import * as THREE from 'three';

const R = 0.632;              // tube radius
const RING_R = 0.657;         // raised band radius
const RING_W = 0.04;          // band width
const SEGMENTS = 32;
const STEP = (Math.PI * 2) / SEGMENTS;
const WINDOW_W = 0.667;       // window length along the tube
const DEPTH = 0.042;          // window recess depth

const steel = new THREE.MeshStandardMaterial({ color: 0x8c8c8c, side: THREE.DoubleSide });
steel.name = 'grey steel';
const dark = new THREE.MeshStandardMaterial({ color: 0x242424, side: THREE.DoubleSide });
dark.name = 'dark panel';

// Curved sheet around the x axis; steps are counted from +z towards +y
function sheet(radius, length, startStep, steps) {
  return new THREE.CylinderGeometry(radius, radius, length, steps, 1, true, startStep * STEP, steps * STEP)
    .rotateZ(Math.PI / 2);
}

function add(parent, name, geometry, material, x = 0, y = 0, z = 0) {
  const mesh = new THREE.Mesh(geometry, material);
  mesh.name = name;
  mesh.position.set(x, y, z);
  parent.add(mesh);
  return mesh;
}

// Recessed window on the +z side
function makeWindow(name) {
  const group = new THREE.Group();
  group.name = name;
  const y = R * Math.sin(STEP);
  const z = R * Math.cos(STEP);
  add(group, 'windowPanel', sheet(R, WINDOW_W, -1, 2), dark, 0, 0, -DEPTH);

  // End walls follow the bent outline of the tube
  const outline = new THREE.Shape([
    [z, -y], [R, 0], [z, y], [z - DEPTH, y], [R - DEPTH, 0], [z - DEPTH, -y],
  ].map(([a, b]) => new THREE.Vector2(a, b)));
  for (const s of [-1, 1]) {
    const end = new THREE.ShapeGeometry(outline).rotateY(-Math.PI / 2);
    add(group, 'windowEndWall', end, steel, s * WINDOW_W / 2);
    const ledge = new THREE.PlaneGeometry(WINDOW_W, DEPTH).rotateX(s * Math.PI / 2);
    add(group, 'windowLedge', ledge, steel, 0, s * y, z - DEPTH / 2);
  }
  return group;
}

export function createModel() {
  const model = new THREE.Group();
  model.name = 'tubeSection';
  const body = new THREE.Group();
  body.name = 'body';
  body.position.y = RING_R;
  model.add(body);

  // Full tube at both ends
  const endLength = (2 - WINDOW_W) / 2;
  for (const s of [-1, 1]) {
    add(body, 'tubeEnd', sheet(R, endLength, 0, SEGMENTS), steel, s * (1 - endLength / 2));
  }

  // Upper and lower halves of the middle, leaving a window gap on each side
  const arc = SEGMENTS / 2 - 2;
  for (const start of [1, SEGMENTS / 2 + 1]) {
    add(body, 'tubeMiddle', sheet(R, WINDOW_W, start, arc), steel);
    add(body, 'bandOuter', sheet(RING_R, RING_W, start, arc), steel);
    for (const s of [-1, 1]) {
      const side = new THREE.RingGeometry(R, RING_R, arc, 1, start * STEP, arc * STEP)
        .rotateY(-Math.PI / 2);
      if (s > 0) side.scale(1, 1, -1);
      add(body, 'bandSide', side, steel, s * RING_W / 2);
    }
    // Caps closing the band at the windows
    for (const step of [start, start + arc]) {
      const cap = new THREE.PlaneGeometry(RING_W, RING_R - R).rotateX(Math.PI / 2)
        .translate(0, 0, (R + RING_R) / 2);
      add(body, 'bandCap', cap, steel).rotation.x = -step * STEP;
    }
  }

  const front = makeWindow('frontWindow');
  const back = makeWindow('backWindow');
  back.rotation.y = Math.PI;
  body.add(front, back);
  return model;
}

# Assignment:
The answer must be every line of the entries that includes the word "MeshStandardMaterial".

# Output below:
const steel = new THREE.MeshStandardMaterial({ color: 0x8c8c8c, side: THREE.DoubleSide });
const dark = new THREE.MeshStandardMaterial({ color: 0x242424, side: THREE.DoubleSide });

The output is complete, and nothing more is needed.